Remembering NW Bergen’s WWI Soldiers
Remembering NW Bergen’s World War I Soldiers
Over 950 men and women from NW Bergen County served in World War I. The fifty-one listed below gave their lives.
They died in action, from wounds received in battle, from disease or the flu pandemic. Some were buried in Europe and some were returned home.
Northwest Bergen County towns were all changing in the early 1900s. Some, like Oakland and Upper Saddle River (the smallest) were losing population as the sons of farmers moved to the cities to work. Other towns were growing as industries were built and as commuters moved into their towns.
On the lists below, you will see the surnames of early settlers who populated our area and the names of newer immigrants from Italy, Poland, Scandinavia, Eastern European countries, and other countries. We honor them all.
Listed below are the Northwest Bergen men who died in service to their country in World War I
Population 1920 1,165
48 Served – 8 Died in Service Harold Cook Ackerson Marshall Harley Couch James Robert Hubbard
John Raymond McDermott Gustave William Nadler Charles Larrett Nidd Edward Sherrard Nidd Harry Otto Weimer
Part of Franklin Twp. with Wyckoff Population 1920 383
13 Served – 1 Died in Service Zachariah Masker
Population 1920 2,181
40 Served– 5 Died in Service Peter Ebbert
Frederick Jensen Mortimer Kerr Jacob E. Phillips Frank Squires
Population 1920 586
21 Served – 1 Died in Service Harry H. Sprague
(then called Hohokus Twp.) Population 1920 2,081
66 Served – 3 Died in Service John P. Fromm Edward Konight
Population 1920 2,243 71 Served – 6 Died in Service
John Coombs Garrett Swap Frank Outslay
Herman Englishman Harry Streelman John Millington
Population 1920 497
29 Served – 3 Died in Service James Julius Neilson
- John Goodman Elmer Terwilliger
Population 1920 2,090
93 Served – 5 Died in Service George Hemion
Tobe Jannicelli Alphonse Paglia Herman Charles Stein Nicholas J. Stocker
Population 1920 7,580
424 Served – 14 Died in Service Thomas M. Boyd
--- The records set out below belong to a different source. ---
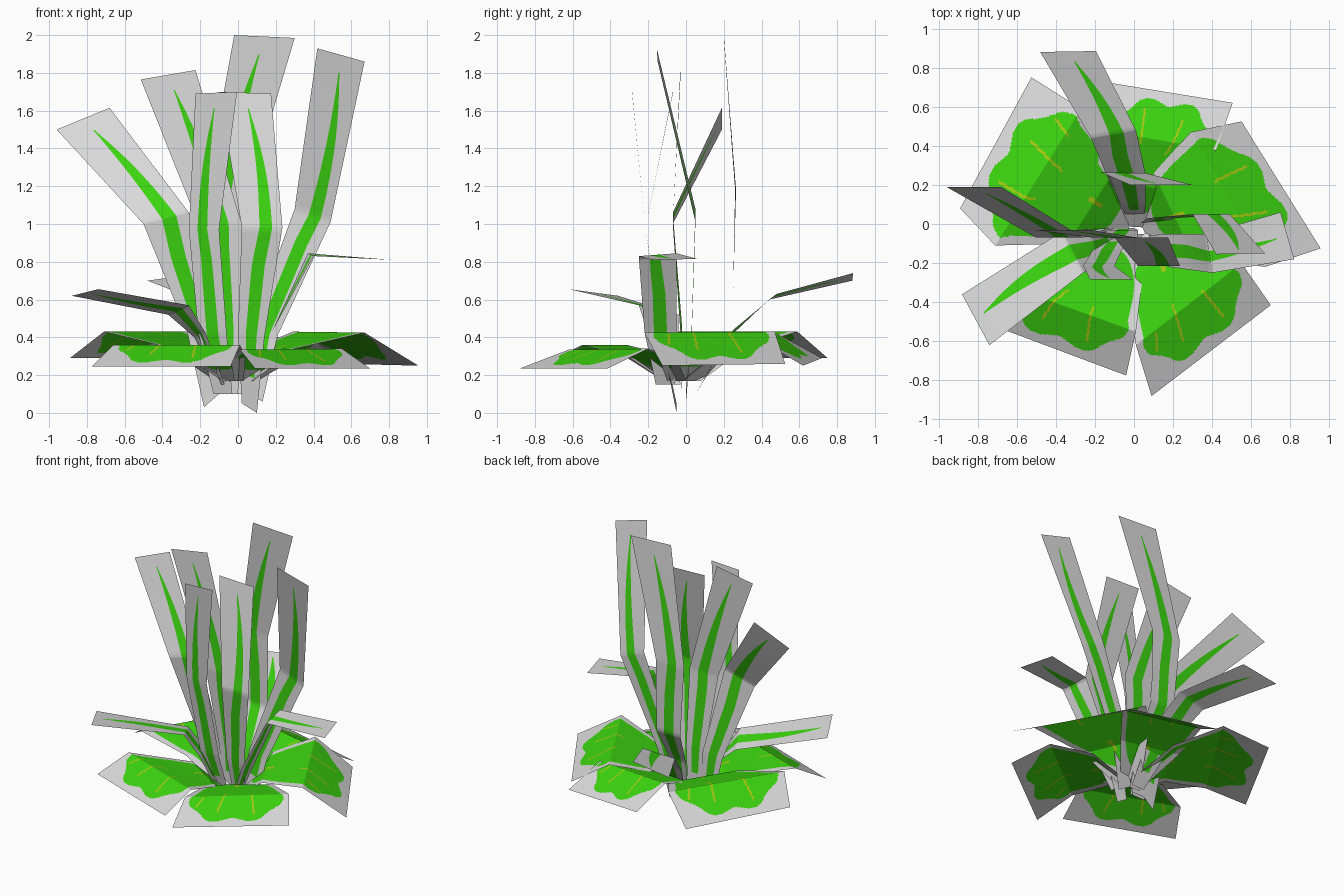
import bpy, math
from mathutils import Vector

if "Cube" in bpy.data.objects:
    bpy.data.objects.remove(bpy.data.objects["Cube"])


def material(name, rgb):
    m = bpy.data.materials.new(name)
    m.diffuse_color = (*rgb, 1)
    m.use_nodes = True
    m.node_tree.nodes["Principled BSDF"].inputs["Base Color"].default_value = m.diffuse_color
    return m


MATS = [material("pale_grey_card", (0.70, 0.70, 0.70)),
        material("leaf_green", (0.045, 0.66, 0.005)),
        material("vein_yellow", (0.38, 0.60, 0.006))]


def card_sampler(rows):
    """Point on a bent card: t runs root to tip, u from left to right."""
    rows = [(Vector(a), Vector(b)) for a, b in rows]
    mids = [(a + b) / 2 for a, b in rows]
    d = [0]
    for p, q in zip(mids, mids[1:]):
        d.append(d[-1] + (q - p).length)
    d = [x / d[-1] for x in d]

    def at(t, u):
        i = 0
        while i < len(d) - 2 and t > d[i + 1]:
            i += 1
        k = (t - d[i]) / (d[i + 1] - d[i])
        left = rows[i][0].lerp(rows[i + 1][0], k)
        right = rows[i][1].lerp(rows[i + 1][1], k)
        return left.lerp(right, u)
    return at, d


def build(name, at, ts, columns, rule):
    """Grid mesh; columns(t) gives u values, rule(t, u, column) the colour."""
    verts, faces, mats = [], [], []
    for t in ts:
        verts += [at(t, u) for u in columns(t)]
    n = len(columns(0))
    for i in range(len(ts) - 1):
        tm = (ts[i] + ts[i + 1]) / 2
        us = columns(tm)
        for j in range(n - 1):
            a = i * n + j
            faces.append((a, a + 1, a + n + 1, a + n))
            mats.append(rule(tm, (us[j] + us[j + 1]) / 2, j))
    me = bpy.data.meshes.new(name)
    me.from_pydata(verts, [], faces)
    for m in MATS:
        me.materials.append(m)
    me.polygons.foreach_set("material_index", mats)
    me.polygons.foreach_set("use_smooth", [True] * len(faces))
    ob = bpy.data.objects.new(name, me)
    bpy.context.collection.objects.link(ob)


def blade(name, bow, rows):
    """Narrow card with a tapering green stripe that bows to one side."""
    at, d = card_sampler(rows)
    ts = sorted(set([i / 40 for i in range(41)] + d))

    def columns(t):
        w = max(0.012, 0.21 * (1 - min(1, t / 0.96) ** 2.6))
        c = 0.5 + bow * math.sin(math.pi * min(1, max(0, (t - 0.45) / 0.53)))
        return [0, c - w, c + w, 1]
    build(name, at, ts, columns,
          lambda t, u, j: 1 if j == 1 and 0.1 < t < 0.95 else 0)


def broad_leaf(name, rows):
    """Wide card painted with a lobed leaf and a few yellow veins."""
    at, d = card_sampler(rows)
    n = 108
    ts = sorted(set([i / n for i in range(n + 1)] + d))
    us = [i / n for i in range(n + 1)]

    def rule(t, u, j):
        x, y = (u - 0.5) * 2, t - 0.52
        a, b = abs(x) / 0.87, abs(y) / 0.41
        ang = math.atan2(y / 0.41, x / 0.87)
        lobes = 0.16 * math.cos(8 * ang) if y > 0.1 else 0
        if a ** 3 + b ** 3 > 0.95 - lobes:
            return 0
        # veins: slope, start, end, half width
        for slope, lo, hi, w in ((0.1, 0.24, 0.34, 0.05), (0.3, 0.56, 0.82, 0.018),
                                 (-0.35, 0.6, 0.86, 0.018), (0.75, 0.64, 0.76, 0.018)):
            if lo < t < hi and abs(x - slope * (t + 0.2)) < w:
                return 2
        return 1
    build(name, at, ts, lambda t: us, rule)


# tall upright blades, rows from root to tip
blade("tall_blade_left", .10, [
    ((-.18, -.02, .03), (-.10, -.02, .10)), ((-.27, -.03, .43), (-.12, -.02, .45)),
    ((-.50, -.07, 1.0), (-.26, -.07, 1.06)), ((-.96, .19, 1.50), (-.68, .19, 1.615))])
blade("tall_blade_back_left", .08, [
    ((-.10, -.02, .10), (0, -.02, .10)), ((-.13, -.03, .45), (.02, -.03, .45)),
    ((-.21, -.07, 1.0), (.02, -.07, 1.0)), ((-.515, -.03, 1.765), (-.225, -.03, 1.815))])
blade("tall_blade_front_left", -.10, [
    ((-.13, -.05, .10), (-.03, -.05, .10)), ((-.21, -.13, .42), (-.06, -.13, .42)),
    ((-.26, -.215, .97), (-.10, -.215, .97)), ((-.225, -.285, 1.69), (-.005, -.285, 1.70))])
blade("tall_blade_front_right", .14, [
    ((.02, -.05, .05), (.10, -.05, 0)), ((0, -.13, .42), (.14, -.13, .40)),
    ((.02, -.215, .98), (.235, -.215, .98)), ((-.10, -.07, 1.70), (.175, -.07, 1.69))])
blade("tall_blade_back", -.10, [
    ((-.03, .02, .10), (.05, .02, .10)), ((-.07, .10, .40), (.06, .10, .40)),
    ((-.13, .25, .66), (.06, .25, .66)), ((-.17, .265, 1.18), (.06, .26, 1.18)),
    ((-.02, .20, 2.0), (.30, .20, 1.985))])
blade("tall_blade_right", .13, [
    ((.03, 0, .12), (.13, 0, .06)), ((.07, .03, .45), (.21, .03, .41)),
    ((.30, .05, 1.08), (.49, .05, 1.01)), ((.42, -.155, 1.93), (.67, -.15, 1.86))])

# short arching blades
blade("short_blade_left", -.08, [
    ((-.10, -.03, .15), (-.07, -.12, .15)), ((-.23, -.04, .40), (-.17, -.20, .42)),
    ((-.37, -.04, .52), (-.26, -.25, .57)), ((-.88, -.36, .62), (-.74, -.62, .655))])
blade("short_blade_back", .10, [
    ((-.04, .05, .10), (.06, .05, .10)), ((-.14, .25, .42), (.06, .25, .44)),
    ((-.22, .44, .60), (.01, .48, .63)), ((-.48, .88, .70), (-.195, .885, .74))])
blade("short_blade_right", .08, [
    ((.06, -.06, .15), (.06, -.16, .15)), ((.18, -.05, .43), (.18, -.22, .43)),
    ((.37, -.05, .845), (.40, -.25, .83)), ((.75, .06, .815), (.82, -.18, .81))])

# broad drooping leaves of the base rosette
broad_leaf("broad_leaf_back_left", [
    ((-.08, -.10, .17), (.04, .08, .17)), ((-.34, -.10, .34), (-.08, .31, .34)),
    ((-.71, -.11, .43), (-.27, .59, .43)), ((-.89, .08, .29), (-.525, .75, .29))])
broad_leaf("broad_leaf_back", [
    ((-.09, -.01, .17), (.10, -.02, .17)), ((-.19, .23, .34), (.25, .16, .32)),
    ((-.17, .48, .42), (.42, .38, .39)), ((-.11, .72, .29), (.505, .62, .25))])
broad_leaf("broad_leaf_right", [
    ((0, .08, .17), (.08, -.10, .17)), ((.10, .26, .35), (.30, -.16, .34)),
    ((.29, .47, .43), (.67, -.22, .425)), ((.55, .525, .26), (.955, -.125, .25))])
broad_leaf("broad_leaf_front_right", [
    ((.10, 0, .17), (-.02, -.12, .17)), ((.31, -.05, .29), (-.04, -.31, .29)),
    ((.55, -.20, .34), (.01, -.62, .335)), ((.70, -.415, .235), (.09, -.88, .235))])
broad_leaf("broad_leaf_front_left", [
    ((.03, -.12, .17), (-.12, -.02, .17)), ((.04, -.31, .30), (-.31, -.08, .30)),
    ((.01, -.55, .36), (-.66, -.31, .36)), ((-.04, -.775, .245), (-.775, -.50, .245))])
John A. Cadmus Thomas W. Connor Leonard J. DeBrown George R. Denle Jesse Eddy Douglass
Lindley Haines DeGarmo William Kruskopf
Frank M. Patterson, Jr. Floyd Alonzo Stevens Antonie Wendels Ulmont A. White Charles Wolfhegel Daniel S. Yeomans Jacob Yeomans
Population in 1920 506 12 Served – None Died
UPPER SADDLE RIVER
Population 1920 251 8 Served – None Died
Population 1920 1,296 5 Died in Service John L. Dow
Walter Tunis Nightengale Walter Hammond William Demarest William P. Zazzetti
Part of Franklin Twp. w/Franklin Lakes Population 1920 1,288
57 Served – None Died
Congressional Medal of Honor
In World War I, New Jersey would contribute 72,946 conscripts and 46,960 volunteers. Counting those already in the service, by the war’s end in November 1918, more than 140,000 New Jerseyans had served.
Eight of those New Jersey men were awarded the Congressional Medal of Honor for their extraordinary valor, the nation’s highest military honor.
Visit Glen Rock’s historical and preservation society’s exhibit to learn about one of those men, Sgt. Ludovicus van Iersal, a recent immigrant from The Netherlands. He enlisted as a volunteer. His unit saw battle at Verdun, Belleau Forest, and the Meuse-Argonne. Van Iersel earned the Croix de Guerre by retrieving 17 wounded men from “No Man’s Land.” He earned a second by using his language skills to convince a German officer to surrender with 60 men.
He was awarded the Medal of Honor for actions at Mouzon, France on November 9, 1918. On a nighttime reconnaissance mission, facing heavy fire, van Iersal swam across a swift river and found a lodging place under a bridge from which to view enemy positions. He swam back with information that saved 1,000 lives as his unit was moved to a safer position.
General Pershing presented his medal. Sgt. John Cridland Lathan of Rutherford was also among the eight who received the Congressional Medal of Honor. Stop by Rutherford’s exhibit to learn more about him.
For more information about visiting the Glen Rock Historical and Preservation Association’s Museum please click here.